Check out the Coffee Lake Overclocking Guide from TweakTown here.
Among the diverse group of people that make up the HWBOT membership role, we have several members who seem to involved in a race largely against themselves, which is exactly the way they like it. One such case involves China’s wytiwx and his work pushing older CPUs to new frequency heights. You may recall earlier this month we noted he pushed an Intel Pentium Mobile Celeron processor from its 1.2GHz base clock to beyond 4.5GHz, a massive and probably highest ever percentile increase of +275%. Today we turn our attention to his latest project and a new Global First Place score using a Intel Mobile Pentium 4 532 processor.
Based on the Prescott architecture that Intel unleashed into the world in 2004, the Mobile Pentium 4 532 processor has a base clock of 3.06GHz, a pretty high default frequency by today’s standards. The processor belongs to the Socket 478 family of processors which also includes Northwood and Gallatin offerings, an area of particular interest to wytiwx. He managed to push the P4 532 to a massive 6,617.65MHz, which is +115.84% beyond stock. This is not only the highest CPU frequency for a P4 532 processor, it also happens to be (according to the HWBOT database) the highest ever frequency of any Socket 478 family chip. The rig was based around an Intel P35 platform ASUS P5K-E/WIFI-AP motherboard with DDR2 configured at 575MHz (CL5-5-518). The scores beats the previous highest frequency which comes from GRIFF (Italy) at 5,406.58 MHz.

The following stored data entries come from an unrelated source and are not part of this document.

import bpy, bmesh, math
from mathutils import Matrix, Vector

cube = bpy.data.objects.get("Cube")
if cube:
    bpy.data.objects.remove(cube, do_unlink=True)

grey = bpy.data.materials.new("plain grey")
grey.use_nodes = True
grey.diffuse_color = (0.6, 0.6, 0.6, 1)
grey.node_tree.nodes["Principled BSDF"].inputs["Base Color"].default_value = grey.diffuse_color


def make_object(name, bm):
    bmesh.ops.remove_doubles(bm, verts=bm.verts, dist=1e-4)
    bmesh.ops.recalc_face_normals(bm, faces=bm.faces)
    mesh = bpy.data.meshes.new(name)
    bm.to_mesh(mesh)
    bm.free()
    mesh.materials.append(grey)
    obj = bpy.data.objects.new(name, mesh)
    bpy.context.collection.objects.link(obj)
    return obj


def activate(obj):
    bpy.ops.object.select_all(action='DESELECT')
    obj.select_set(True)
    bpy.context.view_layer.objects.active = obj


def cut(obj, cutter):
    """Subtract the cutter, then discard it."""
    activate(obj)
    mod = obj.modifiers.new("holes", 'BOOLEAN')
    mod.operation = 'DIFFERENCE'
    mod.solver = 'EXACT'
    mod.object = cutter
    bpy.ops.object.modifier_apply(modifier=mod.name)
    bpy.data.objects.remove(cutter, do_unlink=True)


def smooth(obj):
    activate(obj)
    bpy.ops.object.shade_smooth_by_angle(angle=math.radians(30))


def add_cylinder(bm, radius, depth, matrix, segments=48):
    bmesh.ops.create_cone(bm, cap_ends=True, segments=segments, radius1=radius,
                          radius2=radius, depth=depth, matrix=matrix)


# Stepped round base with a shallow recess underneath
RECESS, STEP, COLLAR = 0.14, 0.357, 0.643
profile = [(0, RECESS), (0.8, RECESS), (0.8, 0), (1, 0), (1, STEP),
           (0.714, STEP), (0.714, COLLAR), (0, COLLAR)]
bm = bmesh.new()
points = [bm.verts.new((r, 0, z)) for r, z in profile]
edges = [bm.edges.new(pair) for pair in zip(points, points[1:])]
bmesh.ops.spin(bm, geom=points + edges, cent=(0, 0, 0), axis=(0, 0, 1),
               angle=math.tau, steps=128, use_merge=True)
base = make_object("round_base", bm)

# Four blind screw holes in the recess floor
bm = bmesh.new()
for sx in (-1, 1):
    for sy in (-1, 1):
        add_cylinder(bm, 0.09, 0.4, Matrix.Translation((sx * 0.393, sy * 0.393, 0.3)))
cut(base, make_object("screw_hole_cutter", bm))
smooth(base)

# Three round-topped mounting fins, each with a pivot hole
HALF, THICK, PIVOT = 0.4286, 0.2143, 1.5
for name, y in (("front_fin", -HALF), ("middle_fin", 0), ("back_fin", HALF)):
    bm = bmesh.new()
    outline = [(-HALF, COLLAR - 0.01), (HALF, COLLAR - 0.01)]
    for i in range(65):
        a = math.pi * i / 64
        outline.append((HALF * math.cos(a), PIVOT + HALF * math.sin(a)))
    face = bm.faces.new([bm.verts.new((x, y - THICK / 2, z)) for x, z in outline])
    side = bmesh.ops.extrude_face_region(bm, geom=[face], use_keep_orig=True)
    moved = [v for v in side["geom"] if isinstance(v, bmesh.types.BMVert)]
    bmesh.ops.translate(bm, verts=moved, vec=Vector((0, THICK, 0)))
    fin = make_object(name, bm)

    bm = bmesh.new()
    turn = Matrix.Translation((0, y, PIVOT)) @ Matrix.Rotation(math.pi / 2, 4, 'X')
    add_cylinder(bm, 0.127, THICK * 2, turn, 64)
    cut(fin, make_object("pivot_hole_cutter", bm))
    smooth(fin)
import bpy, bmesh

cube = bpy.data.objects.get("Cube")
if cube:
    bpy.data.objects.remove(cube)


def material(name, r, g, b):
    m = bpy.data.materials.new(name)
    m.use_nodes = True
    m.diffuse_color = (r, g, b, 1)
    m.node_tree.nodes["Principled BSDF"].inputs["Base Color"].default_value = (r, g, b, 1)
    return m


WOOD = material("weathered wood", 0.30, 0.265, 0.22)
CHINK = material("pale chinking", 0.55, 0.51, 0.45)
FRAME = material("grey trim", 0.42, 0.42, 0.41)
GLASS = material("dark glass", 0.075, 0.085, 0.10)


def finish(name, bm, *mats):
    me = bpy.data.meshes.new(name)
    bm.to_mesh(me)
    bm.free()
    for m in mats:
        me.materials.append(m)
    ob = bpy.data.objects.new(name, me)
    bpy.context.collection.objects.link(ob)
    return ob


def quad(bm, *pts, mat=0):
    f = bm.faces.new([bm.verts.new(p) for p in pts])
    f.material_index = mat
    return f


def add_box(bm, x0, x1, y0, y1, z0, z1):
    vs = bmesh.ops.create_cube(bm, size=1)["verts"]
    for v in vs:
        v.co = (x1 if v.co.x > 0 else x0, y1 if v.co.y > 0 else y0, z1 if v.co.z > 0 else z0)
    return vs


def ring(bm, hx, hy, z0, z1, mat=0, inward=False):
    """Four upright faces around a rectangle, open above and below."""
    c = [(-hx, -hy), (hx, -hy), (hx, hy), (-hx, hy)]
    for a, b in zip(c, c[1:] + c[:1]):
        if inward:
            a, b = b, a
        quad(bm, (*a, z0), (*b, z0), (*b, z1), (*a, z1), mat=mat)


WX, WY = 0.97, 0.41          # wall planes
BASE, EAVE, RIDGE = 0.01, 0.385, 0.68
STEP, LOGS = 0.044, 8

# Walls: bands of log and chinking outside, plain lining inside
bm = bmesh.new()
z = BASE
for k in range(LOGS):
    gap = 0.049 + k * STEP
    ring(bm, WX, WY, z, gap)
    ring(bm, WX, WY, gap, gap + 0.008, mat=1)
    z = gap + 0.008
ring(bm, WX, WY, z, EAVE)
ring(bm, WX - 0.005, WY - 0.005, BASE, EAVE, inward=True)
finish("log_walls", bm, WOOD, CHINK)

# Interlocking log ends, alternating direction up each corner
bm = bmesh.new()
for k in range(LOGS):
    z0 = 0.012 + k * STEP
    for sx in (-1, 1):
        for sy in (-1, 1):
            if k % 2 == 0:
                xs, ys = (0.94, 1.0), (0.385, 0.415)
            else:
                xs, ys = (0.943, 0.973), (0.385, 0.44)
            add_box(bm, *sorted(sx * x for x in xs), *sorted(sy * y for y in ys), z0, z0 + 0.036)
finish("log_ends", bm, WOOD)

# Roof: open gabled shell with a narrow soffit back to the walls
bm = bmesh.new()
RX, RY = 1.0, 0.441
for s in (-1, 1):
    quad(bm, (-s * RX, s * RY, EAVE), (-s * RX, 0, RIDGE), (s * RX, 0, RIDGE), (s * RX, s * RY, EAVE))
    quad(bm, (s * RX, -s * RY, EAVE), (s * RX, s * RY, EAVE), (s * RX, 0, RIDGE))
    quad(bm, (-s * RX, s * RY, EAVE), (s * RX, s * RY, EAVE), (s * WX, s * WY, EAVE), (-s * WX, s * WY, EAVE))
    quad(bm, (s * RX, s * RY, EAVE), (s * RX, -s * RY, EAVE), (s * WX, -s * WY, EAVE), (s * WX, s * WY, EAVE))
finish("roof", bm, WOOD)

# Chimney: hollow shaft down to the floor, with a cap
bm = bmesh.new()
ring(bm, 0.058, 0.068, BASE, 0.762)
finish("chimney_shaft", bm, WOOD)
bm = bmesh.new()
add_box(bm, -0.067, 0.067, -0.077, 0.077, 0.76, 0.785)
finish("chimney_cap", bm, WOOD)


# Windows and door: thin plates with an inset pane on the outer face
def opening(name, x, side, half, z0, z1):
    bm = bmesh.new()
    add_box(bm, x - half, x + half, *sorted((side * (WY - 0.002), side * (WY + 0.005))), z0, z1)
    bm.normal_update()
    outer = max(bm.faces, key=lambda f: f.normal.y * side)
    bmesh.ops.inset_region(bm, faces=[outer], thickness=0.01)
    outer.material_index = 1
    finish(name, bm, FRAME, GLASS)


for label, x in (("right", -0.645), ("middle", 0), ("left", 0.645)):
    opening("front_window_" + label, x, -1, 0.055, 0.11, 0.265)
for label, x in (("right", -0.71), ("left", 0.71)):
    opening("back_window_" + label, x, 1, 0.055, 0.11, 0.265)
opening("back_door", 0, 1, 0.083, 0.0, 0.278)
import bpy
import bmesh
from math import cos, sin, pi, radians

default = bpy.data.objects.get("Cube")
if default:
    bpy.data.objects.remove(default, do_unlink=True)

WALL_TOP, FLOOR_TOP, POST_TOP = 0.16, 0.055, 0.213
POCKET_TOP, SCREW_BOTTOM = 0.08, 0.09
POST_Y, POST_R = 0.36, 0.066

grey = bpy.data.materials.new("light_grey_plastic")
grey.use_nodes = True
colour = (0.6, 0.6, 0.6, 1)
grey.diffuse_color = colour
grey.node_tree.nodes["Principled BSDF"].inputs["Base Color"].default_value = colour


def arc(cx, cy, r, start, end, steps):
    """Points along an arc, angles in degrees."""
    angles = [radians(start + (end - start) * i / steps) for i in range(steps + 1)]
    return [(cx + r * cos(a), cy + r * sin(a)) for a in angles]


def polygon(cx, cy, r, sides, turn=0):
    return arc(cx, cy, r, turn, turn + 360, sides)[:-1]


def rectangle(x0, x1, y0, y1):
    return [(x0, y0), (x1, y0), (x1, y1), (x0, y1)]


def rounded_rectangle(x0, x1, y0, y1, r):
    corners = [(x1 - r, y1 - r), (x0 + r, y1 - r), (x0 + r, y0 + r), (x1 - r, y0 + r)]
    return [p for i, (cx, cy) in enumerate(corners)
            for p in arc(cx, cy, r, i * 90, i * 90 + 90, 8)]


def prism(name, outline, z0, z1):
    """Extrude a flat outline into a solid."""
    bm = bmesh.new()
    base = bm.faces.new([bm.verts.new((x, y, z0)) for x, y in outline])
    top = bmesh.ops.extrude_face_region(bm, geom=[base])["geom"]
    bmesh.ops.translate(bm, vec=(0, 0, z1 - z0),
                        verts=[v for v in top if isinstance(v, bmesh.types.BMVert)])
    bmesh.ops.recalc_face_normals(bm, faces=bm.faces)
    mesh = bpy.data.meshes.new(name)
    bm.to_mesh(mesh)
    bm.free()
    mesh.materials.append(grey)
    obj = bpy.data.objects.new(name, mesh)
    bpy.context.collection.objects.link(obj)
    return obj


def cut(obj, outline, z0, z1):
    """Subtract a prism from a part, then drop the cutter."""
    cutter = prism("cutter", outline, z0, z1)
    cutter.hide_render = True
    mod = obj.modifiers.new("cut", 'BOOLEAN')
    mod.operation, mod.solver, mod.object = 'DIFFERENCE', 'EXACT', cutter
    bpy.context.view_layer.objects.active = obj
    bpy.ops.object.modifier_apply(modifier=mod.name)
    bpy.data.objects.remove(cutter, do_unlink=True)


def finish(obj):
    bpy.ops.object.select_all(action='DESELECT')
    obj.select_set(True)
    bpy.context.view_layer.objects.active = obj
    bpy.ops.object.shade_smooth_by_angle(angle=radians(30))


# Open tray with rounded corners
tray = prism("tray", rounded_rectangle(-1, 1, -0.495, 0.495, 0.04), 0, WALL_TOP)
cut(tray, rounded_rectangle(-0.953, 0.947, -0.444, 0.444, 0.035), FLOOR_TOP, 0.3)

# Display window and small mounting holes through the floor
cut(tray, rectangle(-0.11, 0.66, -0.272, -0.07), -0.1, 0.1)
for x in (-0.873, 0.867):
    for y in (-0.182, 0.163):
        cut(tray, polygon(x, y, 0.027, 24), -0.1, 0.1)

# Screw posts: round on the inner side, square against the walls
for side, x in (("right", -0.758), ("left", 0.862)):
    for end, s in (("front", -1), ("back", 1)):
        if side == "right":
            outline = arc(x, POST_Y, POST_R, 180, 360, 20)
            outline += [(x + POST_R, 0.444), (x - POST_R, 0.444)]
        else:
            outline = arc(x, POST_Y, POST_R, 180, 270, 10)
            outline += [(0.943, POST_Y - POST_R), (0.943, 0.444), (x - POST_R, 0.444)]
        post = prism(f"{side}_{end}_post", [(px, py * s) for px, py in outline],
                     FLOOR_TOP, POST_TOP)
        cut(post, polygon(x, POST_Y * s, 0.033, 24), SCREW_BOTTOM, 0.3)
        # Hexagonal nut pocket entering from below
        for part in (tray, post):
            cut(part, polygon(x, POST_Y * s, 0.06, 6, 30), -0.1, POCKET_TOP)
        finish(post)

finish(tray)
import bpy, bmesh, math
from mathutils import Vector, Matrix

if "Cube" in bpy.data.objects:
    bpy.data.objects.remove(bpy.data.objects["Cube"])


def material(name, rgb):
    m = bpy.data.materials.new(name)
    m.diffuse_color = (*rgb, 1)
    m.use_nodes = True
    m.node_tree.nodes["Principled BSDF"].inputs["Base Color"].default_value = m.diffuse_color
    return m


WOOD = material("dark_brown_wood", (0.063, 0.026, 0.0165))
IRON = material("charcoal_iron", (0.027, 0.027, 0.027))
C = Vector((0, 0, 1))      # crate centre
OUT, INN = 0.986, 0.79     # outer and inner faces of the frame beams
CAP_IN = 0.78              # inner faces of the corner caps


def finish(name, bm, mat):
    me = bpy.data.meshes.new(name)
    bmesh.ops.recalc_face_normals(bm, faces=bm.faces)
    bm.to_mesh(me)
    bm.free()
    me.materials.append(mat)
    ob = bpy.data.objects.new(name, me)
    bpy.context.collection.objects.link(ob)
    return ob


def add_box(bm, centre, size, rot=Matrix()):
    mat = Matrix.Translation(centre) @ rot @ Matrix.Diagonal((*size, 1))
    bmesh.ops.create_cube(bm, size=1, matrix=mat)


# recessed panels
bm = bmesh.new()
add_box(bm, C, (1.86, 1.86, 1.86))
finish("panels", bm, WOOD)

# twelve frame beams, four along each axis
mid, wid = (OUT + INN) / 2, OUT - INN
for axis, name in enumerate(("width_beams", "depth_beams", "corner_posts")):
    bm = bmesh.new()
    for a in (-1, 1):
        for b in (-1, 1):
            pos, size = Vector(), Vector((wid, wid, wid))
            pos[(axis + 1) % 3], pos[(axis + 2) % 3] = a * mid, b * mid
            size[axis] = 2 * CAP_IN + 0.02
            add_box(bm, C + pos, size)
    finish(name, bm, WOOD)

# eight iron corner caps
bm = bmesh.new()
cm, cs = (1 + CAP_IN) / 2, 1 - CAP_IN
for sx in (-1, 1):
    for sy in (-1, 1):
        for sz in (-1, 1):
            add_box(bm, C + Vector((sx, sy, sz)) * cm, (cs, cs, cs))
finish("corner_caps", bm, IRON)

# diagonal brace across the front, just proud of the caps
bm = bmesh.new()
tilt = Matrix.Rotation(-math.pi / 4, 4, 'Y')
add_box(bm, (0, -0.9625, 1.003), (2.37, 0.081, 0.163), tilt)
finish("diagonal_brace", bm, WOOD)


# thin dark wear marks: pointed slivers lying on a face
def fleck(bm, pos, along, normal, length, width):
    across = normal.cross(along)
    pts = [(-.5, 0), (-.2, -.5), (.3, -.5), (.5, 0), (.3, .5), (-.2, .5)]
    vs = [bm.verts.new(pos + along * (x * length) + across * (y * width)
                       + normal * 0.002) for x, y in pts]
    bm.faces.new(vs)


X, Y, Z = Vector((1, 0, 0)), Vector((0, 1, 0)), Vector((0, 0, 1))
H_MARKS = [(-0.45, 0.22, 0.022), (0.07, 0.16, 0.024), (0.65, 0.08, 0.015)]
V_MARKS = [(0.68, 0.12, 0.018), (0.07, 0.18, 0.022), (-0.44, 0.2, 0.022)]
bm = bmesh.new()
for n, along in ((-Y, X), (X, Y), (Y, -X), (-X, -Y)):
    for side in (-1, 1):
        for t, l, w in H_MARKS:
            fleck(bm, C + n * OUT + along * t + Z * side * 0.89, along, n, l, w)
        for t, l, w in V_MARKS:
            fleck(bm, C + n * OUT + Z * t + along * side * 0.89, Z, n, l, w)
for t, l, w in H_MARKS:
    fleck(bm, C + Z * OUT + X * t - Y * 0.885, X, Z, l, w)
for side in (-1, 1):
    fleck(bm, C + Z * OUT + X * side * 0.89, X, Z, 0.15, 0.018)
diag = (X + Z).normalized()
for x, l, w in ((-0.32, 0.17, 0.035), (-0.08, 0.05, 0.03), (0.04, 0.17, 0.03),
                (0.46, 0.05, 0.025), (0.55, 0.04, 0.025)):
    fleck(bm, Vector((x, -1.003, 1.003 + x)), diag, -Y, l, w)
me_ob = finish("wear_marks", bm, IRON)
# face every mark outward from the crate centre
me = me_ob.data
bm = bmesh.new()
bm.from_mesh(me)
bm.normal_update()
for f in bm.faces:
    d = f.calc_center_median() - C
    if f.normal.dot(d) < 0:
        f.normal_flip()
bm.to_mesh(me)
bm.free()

We find that wytiwx also managed to take down the Pentium 4 532 Global Ranked Score in the classic SuperPi 1M benchmark with a run in just 21sec 969ms with the CPU clocked at a somewhat more conservative 6,243.05MHz (+103.62%). Once again we should note that the score is the highest SuperPi 1M submission using a Socket 478 processor. You may also be interested to note that wytiwx has also been dabbling with running DDR3 system memory on Socket 478. Check out this submission which involves 1GB of OCZ DDR3 kit and an Intel Pentium 4 2.4Ghz (Northwood, 200 FSB). This guys is having all the fun.
Check out all the score submissions in the links above, and also feel free to check in with wytiwx (China) here at his profile page. Thanks to Strunkenbold (Germany) for the heads up.
It’s been a while since Buildzoid last posted a live OC session on his Actually Hardcore Overclocking Youtube channel. After a decent vacation, he returns this week with a full-bore extreme OC session, complete with his trademark crazy hairdo and plenty of LN2. The mission this time around is to push a newly volt-modded AMD Vega 56 card.
The full run down includes a delidded Intel Core i9 7940X which is pushed on water cooling to 4.9GHz and above using an ASRock X299 OC Formula motherboard. In terms of memory Buildzoid is using a Teamgroup T-Force Xtreem kit that promises frequencies of 3,733MHz with 12-12-12-28 timings. The Vega card itself is from Sapphire. The object of the OC session is to try and get some decent scores in 3Dmark Fire Strike. As always it’s fun to see Buildzoid go through the motions in getting his sub-zero system to optimal performance levels. Whoever said that extreme overclocking is a series of blue-screens until you get it right, will find plenty of evidence in this video.
You can find the OC live stream video from Buildzoid here on the Actually Hardcore Overclocking YouTube channel.